### ABOUT THIS EXERCISE
The required result is a line count: how many lines in this data hold the word "circle". Give only that.

### SOURCE MATERIAL
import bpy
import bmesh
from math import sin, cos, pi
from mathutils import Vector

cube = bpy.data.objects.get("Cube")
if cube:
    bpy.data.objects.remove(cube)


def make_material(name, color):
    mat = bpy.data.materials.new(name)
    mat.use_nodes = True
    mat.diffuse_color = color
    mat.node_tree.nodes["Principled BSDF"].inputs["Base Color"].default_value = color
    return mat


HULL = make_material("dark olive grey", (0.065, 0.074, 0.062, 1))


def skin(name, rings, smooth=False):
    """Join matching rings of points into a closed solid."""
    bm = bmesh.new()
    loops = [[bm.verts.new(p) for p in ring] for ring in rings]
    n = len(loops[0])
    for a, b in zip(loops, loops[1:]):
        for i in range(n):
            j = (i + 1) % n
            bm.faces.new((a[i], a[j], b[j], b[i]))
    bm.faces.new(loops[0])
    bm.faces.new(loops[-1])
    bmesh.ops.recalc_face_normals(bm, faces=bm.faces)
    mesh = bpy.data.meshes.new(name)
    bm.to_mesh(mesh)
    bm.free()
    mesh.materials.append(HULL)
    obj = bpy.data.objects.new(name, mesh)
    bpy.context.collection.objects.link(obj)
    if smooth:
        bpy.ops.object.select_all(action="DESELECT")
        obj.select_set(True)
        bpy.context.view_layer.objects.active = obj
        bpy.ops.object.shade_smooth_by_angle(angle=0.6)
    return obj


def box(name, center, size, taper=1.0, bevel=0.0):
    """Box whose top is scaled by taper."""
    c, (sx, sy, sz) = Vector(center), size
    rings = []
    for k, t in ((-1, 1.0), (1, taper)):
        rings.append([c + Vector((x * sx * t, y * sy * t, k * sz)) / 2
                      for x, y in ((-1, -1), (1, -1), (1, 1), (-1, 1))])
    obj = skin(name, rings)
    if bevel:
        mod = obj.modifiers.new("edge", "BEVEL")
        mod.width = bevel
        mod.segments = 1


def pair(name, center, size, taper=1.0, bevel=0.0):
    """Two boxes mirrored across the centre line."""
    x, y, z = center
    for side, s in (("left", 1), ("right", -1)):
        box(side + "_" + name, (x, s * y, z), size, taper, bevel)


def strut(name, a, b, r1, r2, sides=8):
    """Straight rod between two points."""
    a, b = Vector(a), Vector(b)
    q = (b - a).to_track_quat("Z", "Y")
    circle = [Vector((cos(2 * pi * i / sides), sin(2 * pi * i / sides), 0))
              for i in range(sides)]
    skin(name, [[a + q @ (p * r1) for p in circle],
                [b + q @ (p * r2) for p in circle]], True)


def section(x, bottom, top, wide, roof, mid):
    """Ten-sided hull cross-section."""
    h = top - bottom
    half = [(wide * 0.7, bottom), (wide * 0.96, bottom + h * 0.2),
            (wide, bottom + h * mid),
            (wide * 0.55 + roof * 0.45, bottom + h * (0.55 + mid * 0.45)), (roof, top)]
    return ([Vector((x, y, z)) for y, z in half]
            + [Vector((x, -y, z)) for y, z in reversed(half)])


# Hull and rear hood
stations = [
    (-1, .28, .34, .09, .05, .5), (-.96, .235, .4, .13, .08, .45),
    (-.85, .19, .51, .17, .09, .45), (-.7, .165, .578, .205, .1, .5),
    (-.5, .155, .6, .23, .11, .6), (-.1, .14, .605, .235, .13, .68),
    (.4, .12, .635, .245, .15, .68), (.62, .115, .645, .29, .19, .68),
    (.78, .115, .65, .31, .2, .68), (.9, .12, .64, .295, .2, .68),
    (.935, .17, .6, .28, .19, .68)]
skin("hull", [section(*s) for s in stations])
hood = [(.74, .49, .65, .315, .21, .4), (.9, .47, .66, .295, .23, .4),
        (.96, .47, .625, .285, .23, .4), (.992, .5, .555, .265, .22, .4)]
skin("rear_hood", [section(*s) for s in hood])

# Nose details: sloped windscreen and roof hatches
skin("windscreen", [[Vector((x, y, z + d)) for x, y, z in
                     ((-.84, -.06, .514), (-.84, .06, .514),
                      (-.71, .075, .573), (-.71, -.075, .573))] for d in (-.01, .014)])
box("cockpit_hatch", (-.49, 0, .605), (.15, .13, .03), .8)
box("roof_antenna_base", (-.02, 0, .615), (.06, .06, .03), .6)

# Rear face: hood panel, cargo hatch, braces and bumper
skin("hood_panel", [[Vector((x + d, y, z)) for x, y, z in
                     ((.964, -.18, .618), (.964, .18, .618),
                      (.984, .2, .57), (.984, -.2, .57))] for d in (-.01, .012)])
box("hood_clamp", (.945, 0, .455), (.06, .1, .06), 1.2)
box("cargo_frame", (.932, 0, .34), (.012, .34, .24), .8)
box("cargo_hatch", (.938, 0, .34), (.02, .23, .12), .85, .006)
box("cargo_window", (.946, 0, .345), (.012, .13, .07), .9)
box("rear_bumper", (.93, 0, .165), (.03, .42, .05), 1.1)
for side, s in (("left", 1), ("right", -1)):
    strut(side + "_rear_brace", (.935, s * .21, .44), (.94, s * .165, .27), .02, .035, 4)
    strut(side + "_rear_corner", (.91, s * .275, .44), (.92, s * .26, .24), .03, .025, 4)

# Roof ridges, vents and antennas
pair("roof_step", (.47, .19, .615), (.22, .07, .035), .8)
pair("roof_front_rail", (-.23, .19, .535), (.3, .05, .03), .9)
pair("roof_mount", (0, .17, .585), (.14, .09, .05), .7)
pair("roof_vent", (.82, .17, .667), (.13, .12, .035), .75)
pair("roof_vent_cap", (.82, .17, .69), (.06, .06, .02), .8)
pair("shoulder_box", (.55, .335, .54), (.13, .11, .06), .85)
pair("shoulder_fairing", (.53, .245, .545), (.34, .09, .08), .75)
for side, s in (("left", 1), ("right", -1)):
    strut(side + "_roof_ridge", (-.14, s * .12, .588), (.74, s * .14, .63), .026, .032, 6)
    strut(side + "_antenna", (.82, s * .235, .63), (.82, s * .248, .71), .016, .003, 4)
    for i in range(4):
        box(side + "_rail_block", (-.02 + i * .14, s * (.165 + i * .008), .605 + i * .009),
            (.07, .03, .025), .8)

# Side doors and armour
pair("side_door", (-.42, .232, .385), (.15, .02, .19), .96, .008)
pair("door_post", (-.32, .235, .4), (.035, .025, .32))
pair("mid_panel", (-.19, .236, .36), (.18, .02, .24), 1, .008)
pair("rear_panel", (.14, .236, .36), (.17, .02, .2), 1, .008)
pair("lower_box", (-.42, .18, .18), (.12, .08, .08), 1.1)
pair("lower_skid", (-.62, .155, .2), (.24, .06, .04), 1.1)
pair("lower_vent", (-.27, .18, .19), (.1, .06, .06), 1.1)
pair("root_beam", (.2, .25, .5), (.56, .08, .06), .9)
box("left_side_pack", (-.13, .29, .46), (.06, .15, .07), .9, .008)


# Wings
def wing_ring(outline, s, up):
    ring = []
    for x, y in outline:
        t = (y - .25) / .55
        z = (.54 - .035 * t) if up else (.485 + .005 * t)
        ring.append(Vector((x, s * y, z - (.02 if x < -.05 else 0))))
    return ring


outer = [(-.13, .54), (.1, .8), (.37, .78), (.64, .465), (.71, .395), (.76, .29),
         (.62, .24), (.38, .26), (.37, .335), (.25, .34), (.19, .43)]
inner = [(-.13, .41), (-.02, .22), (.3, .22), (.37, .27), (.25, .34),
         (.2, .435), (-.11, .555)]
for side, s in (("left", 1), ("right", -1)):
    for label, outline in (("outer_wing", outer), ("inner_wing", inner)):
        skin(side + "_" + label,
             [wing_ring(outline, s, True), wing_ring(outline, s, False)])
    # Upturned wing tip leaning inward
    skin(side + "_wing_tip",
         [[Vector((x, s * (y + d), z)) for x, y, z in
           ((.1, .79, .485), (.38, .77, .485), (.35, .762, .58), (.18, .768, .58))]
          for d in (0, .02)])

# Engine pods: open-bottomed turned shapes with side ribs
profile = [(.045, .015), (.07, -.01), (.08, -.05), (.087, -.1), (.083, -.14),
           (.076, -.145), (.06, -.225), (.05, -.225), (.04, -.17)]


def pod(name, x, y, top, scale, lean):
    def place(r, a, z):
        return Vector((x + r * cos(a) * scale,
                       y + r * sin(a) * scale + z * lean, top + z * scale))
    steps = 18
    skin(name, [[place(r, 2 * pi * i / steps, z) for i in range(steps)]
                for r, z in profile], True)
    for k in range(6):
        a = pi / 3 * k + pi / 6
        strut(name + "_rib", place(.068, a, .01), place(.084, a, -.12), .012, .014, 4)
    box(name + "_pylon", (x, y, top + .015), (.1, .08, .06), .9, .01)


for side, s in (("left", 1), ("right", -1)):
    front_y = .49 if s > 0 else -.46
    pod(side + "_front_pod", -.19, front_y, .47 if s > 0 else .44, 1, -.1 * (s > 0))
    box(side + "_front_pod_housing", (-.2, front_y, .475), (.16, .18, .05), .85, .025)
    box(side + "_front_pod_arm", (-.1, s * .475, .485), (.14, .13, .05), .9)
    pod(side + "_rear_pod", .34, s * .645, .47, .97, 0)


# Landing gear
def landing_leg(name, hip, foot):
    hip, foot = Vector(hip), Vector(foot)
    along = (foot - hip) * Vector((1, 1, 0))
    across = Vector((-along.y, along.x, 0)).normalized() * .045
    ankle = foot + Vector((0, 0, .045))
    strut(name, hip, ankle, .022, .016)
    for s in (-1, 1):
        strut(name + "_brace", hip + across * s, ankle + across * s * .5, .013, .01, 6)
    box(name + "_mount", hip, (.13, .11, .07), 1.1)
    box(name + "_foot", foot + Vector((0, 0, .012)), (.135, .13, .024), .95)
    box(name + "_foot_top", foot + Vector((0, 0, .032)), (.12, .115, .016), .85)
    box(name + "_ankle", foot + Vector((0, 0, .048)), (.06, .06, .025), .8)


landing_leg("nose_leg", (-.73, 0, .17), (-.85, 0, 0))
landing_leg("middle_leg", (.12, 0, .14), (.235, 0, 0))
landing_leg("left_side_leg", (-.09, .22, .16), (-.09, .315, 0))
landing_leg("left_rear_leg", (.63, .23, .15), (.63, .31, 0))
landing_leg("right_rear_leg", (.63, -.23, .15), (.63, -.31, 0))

### RESULT FOR THIS EXERCISE
3